**What the task requires:** Please write each entry out again exactly as shown.

Dataset entries:

..........

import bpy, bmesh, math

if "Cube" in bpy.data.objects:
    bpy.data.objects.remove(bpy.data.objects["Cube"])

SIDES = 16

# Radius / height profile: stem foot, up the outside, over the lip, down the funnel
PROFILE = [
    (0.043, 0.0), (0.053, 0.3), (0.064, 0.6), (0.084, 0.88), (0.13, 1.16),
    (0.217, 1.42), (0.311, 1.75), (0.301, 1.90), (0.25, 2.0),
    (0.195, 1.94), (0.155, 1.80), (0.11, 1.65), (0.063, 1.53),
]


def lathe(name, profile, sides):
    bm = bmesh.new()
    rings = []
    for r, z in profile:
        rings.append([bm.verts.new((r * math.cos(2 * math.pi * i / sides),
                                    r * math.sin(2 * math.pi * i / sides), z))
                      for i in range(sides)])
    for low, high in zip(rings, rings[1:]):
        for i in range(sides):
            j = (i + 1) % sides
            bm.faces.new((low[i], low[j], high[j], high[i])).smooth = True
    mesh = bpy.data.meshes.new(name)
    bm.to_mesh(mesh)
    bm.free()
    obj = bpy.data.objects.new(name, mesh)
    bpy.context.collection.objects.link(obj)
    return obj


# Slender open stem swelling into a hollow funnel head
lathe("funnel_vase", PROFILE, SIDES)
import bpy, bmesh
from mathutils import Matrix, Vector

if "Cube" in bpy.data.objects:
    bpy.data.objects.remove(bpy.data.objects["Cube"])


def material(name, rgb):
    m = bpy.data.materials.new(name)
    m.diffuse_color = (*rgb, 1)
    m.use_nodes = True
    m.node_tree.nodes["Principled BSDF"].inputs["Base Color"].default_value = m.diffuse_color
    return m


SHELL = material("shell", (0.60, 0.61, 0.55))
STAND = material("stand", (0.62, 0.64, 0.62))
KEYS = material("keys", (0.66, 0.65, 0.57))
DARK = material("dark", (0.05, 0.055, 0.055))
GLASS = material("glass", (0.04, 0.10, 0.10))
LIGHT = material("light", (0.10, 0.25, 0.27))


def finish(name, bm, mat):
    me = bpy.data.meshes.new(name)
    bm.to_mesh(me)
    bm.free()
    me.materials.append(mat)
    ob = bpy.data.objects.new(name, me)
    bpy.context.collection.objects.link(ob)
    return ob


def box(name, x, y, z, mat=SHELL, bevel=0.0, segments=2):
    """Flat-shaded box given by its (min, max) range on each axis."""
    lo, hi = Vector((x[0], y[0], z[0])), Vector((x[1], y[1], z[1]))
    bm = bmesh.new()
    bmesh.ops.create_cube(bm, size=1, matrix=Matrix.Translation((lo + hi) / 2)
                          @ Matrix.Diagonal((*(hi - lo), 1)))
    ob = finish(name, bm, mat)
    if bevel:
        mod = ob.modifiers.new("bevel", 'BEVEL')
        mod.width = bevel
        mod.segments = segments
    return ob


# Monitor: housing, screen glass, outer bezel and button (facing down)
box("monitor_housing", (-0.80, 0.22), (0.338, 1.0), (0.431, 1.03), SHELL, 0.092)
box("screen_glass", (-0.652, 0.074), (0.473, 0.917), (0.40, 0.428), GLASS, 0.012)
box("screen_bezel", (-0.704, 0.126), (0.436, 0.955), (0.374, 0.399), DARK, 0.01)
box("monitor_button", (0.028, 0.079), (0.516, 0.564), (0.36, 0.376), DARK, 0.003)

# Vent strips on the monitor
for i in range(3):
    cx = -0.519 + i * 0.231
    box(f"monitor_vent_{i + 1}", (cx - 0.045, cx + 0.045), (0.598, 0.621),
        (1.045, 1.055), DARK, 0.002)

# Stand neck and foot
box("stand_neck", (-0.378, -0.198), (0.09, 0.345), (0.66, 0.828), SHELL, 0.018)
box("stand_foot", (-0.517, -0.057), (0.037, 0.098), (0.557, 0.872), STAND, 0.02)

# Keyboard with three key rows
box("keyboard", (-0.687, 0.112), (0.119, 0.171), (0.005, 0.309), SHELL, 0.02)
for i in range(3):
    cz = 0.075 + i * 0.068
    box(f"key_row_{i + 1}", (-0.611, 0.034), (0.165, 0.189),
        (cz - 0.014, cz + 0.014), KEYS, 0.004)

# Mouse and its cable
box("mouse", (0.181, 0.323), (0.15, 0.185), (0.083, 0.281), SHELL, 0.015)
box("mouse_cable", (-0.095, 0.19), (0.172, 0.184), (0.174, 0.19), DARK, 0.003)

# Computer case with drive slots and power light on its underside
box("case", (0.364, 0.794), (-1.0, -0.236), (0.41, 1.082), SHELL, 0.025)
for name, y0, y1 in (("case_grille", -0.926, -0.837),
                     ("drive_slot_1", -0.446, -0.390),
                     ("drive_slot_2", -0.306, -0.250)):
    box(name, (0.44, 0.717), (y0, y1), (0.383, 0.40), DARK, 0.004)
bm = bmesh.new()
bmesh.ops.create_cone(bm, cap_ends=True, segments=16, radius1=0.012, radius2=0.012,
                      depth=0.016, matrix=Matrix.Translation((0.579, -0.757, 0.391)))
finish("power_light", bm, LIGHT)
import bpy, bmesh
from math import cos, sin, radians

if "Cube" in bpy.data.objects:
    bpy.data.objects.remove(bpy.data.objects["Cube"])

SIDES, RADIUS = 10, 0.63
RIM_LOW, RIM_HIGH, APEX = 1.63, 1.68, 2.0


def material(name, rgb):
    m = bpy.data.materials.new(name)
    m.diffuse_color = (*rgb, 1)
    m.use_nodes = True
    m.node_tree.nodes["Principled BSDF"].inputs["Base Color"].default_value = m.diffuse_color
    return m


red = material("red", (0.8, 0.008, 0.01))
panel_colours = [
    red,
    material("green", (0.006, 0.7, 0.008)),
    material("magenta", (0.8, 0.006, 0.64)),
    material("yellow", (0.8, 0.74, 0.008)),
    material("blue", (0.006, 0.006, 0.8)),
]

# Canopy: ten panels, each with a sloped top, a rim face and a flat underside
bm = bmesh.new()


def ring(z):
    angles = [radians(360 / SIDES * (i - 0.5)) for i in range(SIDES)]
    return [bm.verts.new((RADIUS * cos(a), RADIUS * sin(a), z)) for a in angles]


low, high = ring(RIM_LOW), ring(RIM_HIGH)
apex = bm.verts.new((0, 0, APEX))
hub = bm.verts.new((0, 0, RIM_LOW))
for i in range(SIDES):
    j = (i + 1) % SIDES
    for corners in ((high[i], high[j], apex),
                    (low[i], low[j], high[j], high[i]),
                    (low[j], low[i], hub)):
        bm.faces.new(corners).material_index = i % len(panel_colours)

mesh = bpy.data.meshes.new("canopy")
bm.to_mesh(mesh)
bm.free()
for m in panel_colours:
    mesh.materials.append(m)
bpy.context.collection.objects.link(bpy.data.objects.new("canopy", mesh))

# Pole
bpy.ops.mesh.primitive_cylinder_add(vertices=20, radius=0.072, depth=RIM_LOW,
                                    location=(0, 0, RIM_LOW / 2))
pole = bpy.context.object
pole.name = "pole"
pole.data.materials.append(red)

..........

**Written answer:**
import bpy, bmesh, math

if "Cube" in bpy.data.objects:
    bpy.data.objects.remove(bpy.data.objects["Cube"])

SIDES = 16

# Radius / height profile: stem foot, up the outside, over the lip, down the funnel
PROFILE = [
    (0.043, 0.0), (0.053, 0.3), (0.064, 0.6), (0.084, 0.88), (0.13, 1.16),
    (0.217, 1.42), (0.311, 1.75), (0.301, 1.90), (0.25, 2.0),
    (0.195, 1.94), (0.155, 1.80), (0.11, 1.65), (0.063, 1.53),
]


def lathe(name, profile, sides):
    bm = bmesh.new()
    rings = []
    for r, z in profile:
        rings.append([bm.verts.new((r * math.cos(2 * math.pi * i / sides),
                                    r * math.sin(2 * math.pi * i / sides), z))
                      for i in range(sides)])
    for low, high in zip(rings, rings[1:]):
        for i in range(sides):
            j = (i + 1) % sides
            bm.faces.new((low[i], low[j], high[j], high[i])).smooth = True
    mesh = bpy.data.meshes.new(name)
    bm.to_mesh(mesh)
    bm.free()
    obj = bpy.data.objects.new(name, mesh)
    bpy.context.collection.objects.link(obj)
    return obj


# Slender open stem swelling into a hollow funnel head
lathe("funnel_vase", PROFILE, SIDES)
import bpy, bmesh
from mathutils import Matrix, Vector

if "Cube" in bpy.data.objects:
    bpy.data.objects.remove(bpy.data.objects["Cube"])


def material(name, rgb):
    m = bpy.data.materials.new(name)
    m.diffuse_color = (*rgb, 1)
    m.use_nodes = True
    m.node_tree.nodes["Principled BSDF"].inputs["Base Color"].default_value = m.diffuse_color
    return m


SHELL = material("shell", (0.60, 0.61, 0.55))
STAND = material("stand", (0.62, 0.64, 0.62))
KEYS = material("keys", (0.66, 0.65, 0.57))
DARK = material("dark", (0.05, 0.055, 0.055))
GLASS = material("glass", (0.04, 0.10, 0.10))
LIGHT = material("light", (0.10, 0.25, 0.27))


def finish(name, bm, mat):
    me = bpy.data.meshes.new(name)
    bm.to_mesh(me)
    bm.free()
    me.materials.append(mat)
    ob = bpy.data.objects.new(name, me)
    bpy.context.collection.objects.link(ob)
    return ob


def box(name, x, y, z, mat=SHELL, bevel=0.0, segments=2):
    """Flat-shaded box given by its (min, max) range on each axis."""
    lo, hi = Vector((x[0], y[0], z[0])), Vector((x[1], y[1], z[1]))
    bm = bmesh.new()
    bmesh.ops.create_cube(bm, size=1, matrix=Matrix.Translation((lo + hi) / 2)
                          @ Matrix.Diagonal((*(hi - lo), 1)))
    ob = finish(name, bm, mat)
    if bevel:
        mod = ob.modifiers.new("bevel", 'BEVEL')
        mod.width = bevel
        mod.segments = segments
    return ob


# Monitor: housing, screen glass, outer bezel and button (facing down)
box("monitor_housing", (-0.80, 0.22), (0.338, 1.0), (0.431, 1.03), SHELL, 0.092)
box("screen_glass", (-0.652, 0.074), (0.473, 0.917), (0.40, 0.428), GLASS, 0.012)
box("screen_bezel", (-0.704, 0.126), (0.436, 0.955), (0.374, 0.399), DARK, 0.01)
box("monitor_button", (0.028, 0.079), (0.516, 0.564), (0.36, 0.376), DARK, 0.003)

# Vent strips on the monitor
for i in range(3):
    cx = -0.519 + i * 0.231
    box(f"monitor_vent_{i + 1}", (cx - 0.045, cx + 0.045), (0.598, 0.621),
        (1.045, 1.055), DARK, 0.002)

# Stand neck and foot
box("stand_neck", (-0.378, -0.198), (0.09, 0.345), (0.66, 0.828), SHELL, 0.018)
box("stand_foot", (-0.517, -0.057), (0.037, 0.098), (0.557, 0.872), STAND, 0.02)

# Keyboard with three key rows
box("keyboard", (-0.687, 0.112), (0.119, 0.171), (0.005, 0.309), SHELL, 0.02)
for i in range(3):
    cz = 0.075 + i * 0.068
    box(f"key_row_{i + 1}", (-0.611, 0.034), (0.165, 0.189),
        (cz - 0.014, cz + 0.014), KEYS, 0.004)

# Mouse and its cable
box("mouse", (0.181, 0.323), (0.15, 0.185), (0.083, 0.281), SHELL, 0.015)
box("mouse_cable", (-0.095, 0.19), (0.172, 0.184), (0.174, 0.19), DARK, 0.003)

# Computer case with drive slots and power light on its underside
box("case", (0.364, 0.794), (-1.0, -0.236), (0.41, 1.082), SHELL, 0.025)
for name, y0, y1 in (("case_grille", -0.926, -0.837),
                     ("drive_slot_1", -0.446, -0.390),
                     ("drive_slot_2", -0.306, -0.250)):
    box(name, (0.44, 0.717), (y0, y1), (0.383, 0.40), DARK, 0.004)
bm = bmesh.new()
bmesh.ops.create_cone(bm, cap_ends=True, segments=16, radius1=0.012, radius2=0.012,
                      depth=0.016, matrix=Matrix.Translation((0.579, -0.757, 0.391)))
finish("power_light", bm, LIGHT)
import bpy, bmesh
from math import cos, sin, radians

if "Cube" in bpy.data.objects:
    bpy.data.objects.remove(bpy.data.objects["Cube"])

SIDES, RADIUS = 10, 0.63
RIM_LOW, RIM_HIGH, APEX = 1.63, 1.68, 2.0


def material(name, rgb):
    m = bpy.data.materials.new(name)
    m.diffuse_color = (*rgb, 1)
    m.use_nodes = True
    m.node_tree.nodes["Principled BSDF"].inputs["Base Color"].default_value = m.diffuse_color
    return m


red = material("red", (0.8, 0.008, 0.01))
panel_colours = [
    red,
    material("green", (0.006, 0.7, 0.008)),
    material("magenta", (0.8, 0.006, 0.64)),
    material("yellow", (0.8, 0.74, 0.008)),
    material("blue", (0.006, 0.006, 0.8)),
]

# Canopy: ten panels, each with a sloped top, a rim face and a flat underside
bm = bmesh.new()


def ring(z):
    angles = [radians(360 / SIDES * (i - 0.5)) for i in range(SIDES)]
    return [bm.verts.new((RADIUS * cos(a), RADIUS * sin(a), z)) for a in angles]


low, high = ring(RIM_LOW), ring(RIM_HIGH)
apex = bm.verts.new((0, 0, APEX))
hub = bm.verts.new((0, 0, RIM_LOW))
for i in range(SIDES):
    j = (i + 1) % SIDES
    for corners in ((high[i], high[j], apex),
                    (low[i], low[j], high[j], high[i]),
                    (low[j], low[i], hub)):
        bm.faces.new(corners).material_index = i % len(panel_colours)

mesh = bpy.data.meshes.new("canopy")
bm.to_mesh(mesh)
bm.free()
for m in panel_colours:
    mesh.materials.append(m)
bpy.context.collection.objects.link(bpy.data.objects.new("canopy", mesh))

# Pole
bpy.ops.mesh.primitive_cylinder_add(vertices=20, radius=0.072, depth=RIM_LOW,
                                    location=(0, 0, RIM_LOW / 2))
pole = bpy.context.object
pole.name = "pole"
pole.data.materials.append(red)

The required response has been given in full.